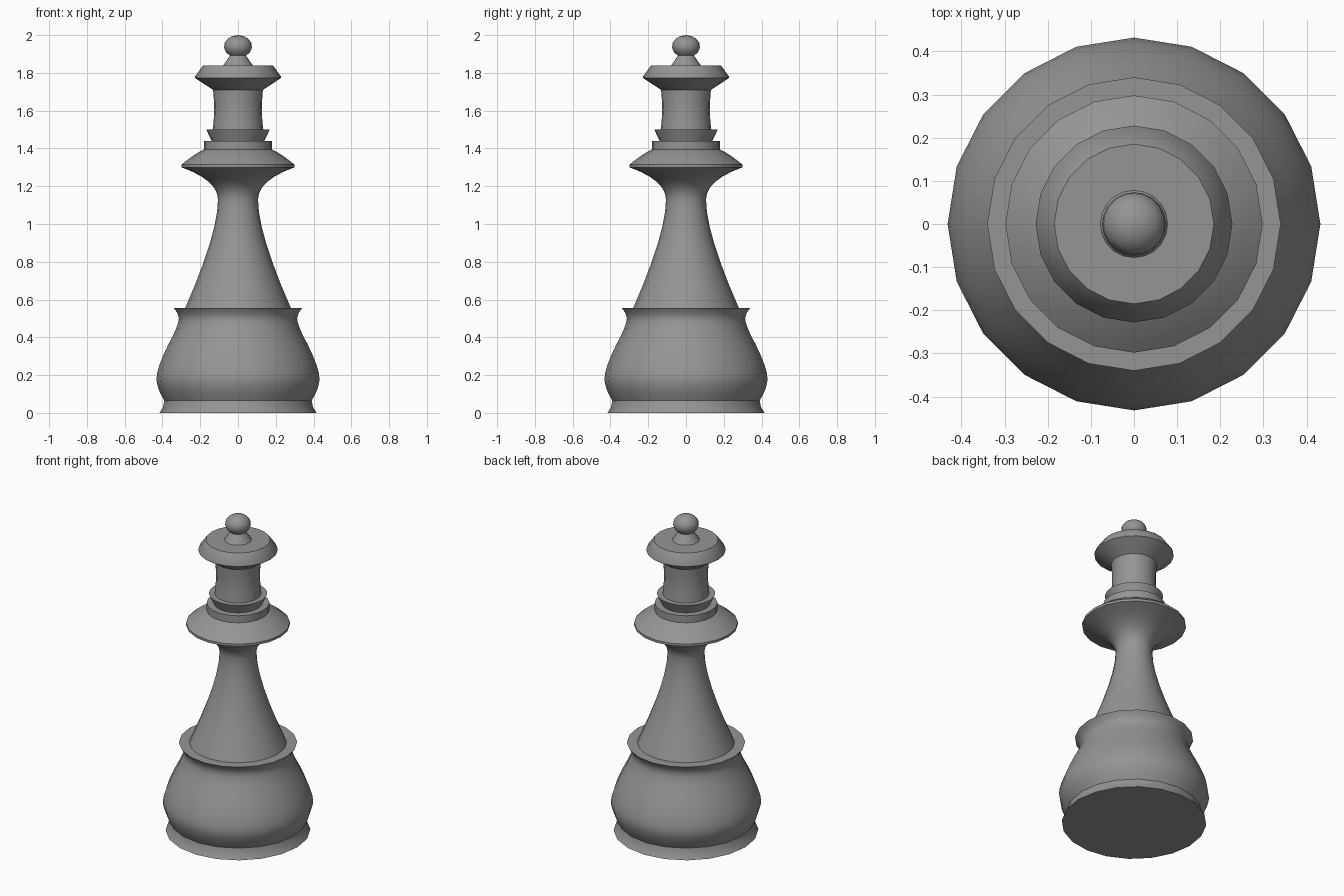
import bpy
import bmesh
from math import cos, sin, tau, radians
from mathutils import Vector

SIDES = 20

cube = bpy.data.objects.get("Cube")
if cube:
    bpy.data.objects.remove(cube, do_unlink=True)

grey = bpy.data.materials.new("mid grey")
grey.use_nodes = True
grey.diffuse_color = (0.3, 0.3, 0.3, 1)
shader = grey.node_tree.nodes["Principled BSDF"]
shader.inputs["Base Color"].default_value = grey.diffuse_color


def bend(start, control, end, steps=4):
    """Profile points along a curve pulled towards a control point."""
    a, b, c = Vector(start), Vector(control), Vector(end)
    return [a.lerp(b, i / steps).lerp(b.lerp(c, i / steps), i / steps)
            for i in range(steps + 1)]


def ball(radius, half_height, centre, first_angle, steps=6):
    """Profile points around a slightly flattened ball, up to its top."""
    angles = [radians(first_angle + (90 - first_angle) * i / steps)
              for i in range(steps + 1)]
    return [(radius * cos(a), centre + half_height * sin(a)) for a in angles]


def lathe(name, profile):
    """Turn a bottom-to-top (radius, height) profile around the z axis."""
    bm = bmesh.new()
    rings = []
    for radius, height in profile:
        ring = []
        for side in range(SIDES):
            angle = tau * side / SIDES
            ring.append(bm.verts.new((radius * cos(angle), radius * sin(angle), height)))
        rings.append(ring)
    for low, high in zip(rings, rings[1:]):
        for side in range(SIDES):
            following = (side + 1) % SIDES
            bm.faces.new((low[side], low[following], high[following], high[side]))
    # Merge the poles and the points shared by neighbouring curves
    bmesh.ops.remove_doubles(bm, verts=bm.verts, dist=0.001)
    mesh = bpy.data.meshes.new(name)
    bm.to_mesh(mesh)
    bm.free()
    mesh.materials.append(grey)
    part = bpy.data.objects.new(name, mesh)
    bpy.context.collection.objects.link(part)
    bpy.ops.object.select_all(action='DESELECT')
    part.select_set(True)
    bpy.context.view_layer.objects.active = part
    bpy.ops.object.shade_smooth_by_angle(angle=radians(38))


# Rings where neighbouring parts meet
foot_top = (0.39, 0.065)
stem_foot = (0.28, 0.555)
collar_edge = (0.298, 1.3)
neck_foot = (0.14, 1.44)
crown_foot = (0.132, 1.71)
knob_foot = (0.078, 1.84)

# Foot with its flat underside
lathe("foot", [(0, 0)] + bend((0.416, 0), (0.39, 0.03), foot_top, steps=2))

# Bulging base: belly, shoulder, throat and flared rim
belly = (0.432, 0.18)
shoulder = (0.37, 0.36)
throat = (0.313, 0.5)
rim = (0.34, 0.555)
lathe("base", bend(foot_top, (0.43, 0.13), belly)
      + bend(belly, (0.43, 0.24), shoulder)
      + bend(shoulder, (0.315, 0.46), throat)
      + bend(throat, (0.315, 0.53), rim, steps=2)
      + [stem_foot])

# Tapering stem that flares under the collar
waist = 0.106
narrowest = (waist, 1.13)
lathe("stem", bend(stem_foot, (waist, 0.95), narrowest, steps=6)
      + bend(narrowest, (waist, 1.23), collar_edge, steps=6))

# Wide collar with a small step on top
step = 0.18
lathe("collar", [collar_edge]
      + bend((0.298, 1.315), (0.24, 1.365), (step, 1.395))
      + [(step, 1.44), neck_foot])

# Flared neck ring and waisted neck
lathe("neck", [neck_foot, (0.168, 1.5)]
      + bend((0.134, 1.5), (0.12, 1.6), crown_foot))

# Crown with a sloping rim and flat top
brim = 0.228
lathe("crown", [crown_foot, (brim, 1.773), (brim, 1.78), (0.185, 1.84), knob_foot])

# Finial knob on a tapering foot
lathe("finial", [knob_foot] + ball(0.074, 0.06, centre=1.94, first_angle=-55))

————

REQUIRED ACTION
Give again, please, precisely the lines that begin the records and run through the line with "points along a" in it, keeping both end lines and dropping any pictures.

ANSWER TO THIS EXERCISE
import bpy
import bmesh
from math import cos, sin, tau, radians
from mathutils import Vector

SIDES = 20

cube = bpy.data.objects.get("Cube")
if cube:
    bpy.data.objects.remove(cube, do_unlink=True)

grey = bpy.data.materials.new("mid grey")
grey.use_nodes = True
grey.diffuse_color = (0.3, 0.3, 0.3, 1)
shader = grey.node_tree.nodes["Principled BSDF"]
shader.inputs["Base Color"].default_value = grey.diffuse_color


def bend(start, control, end, steps=4):
    """Profile points along a curve pulled towards a control point."""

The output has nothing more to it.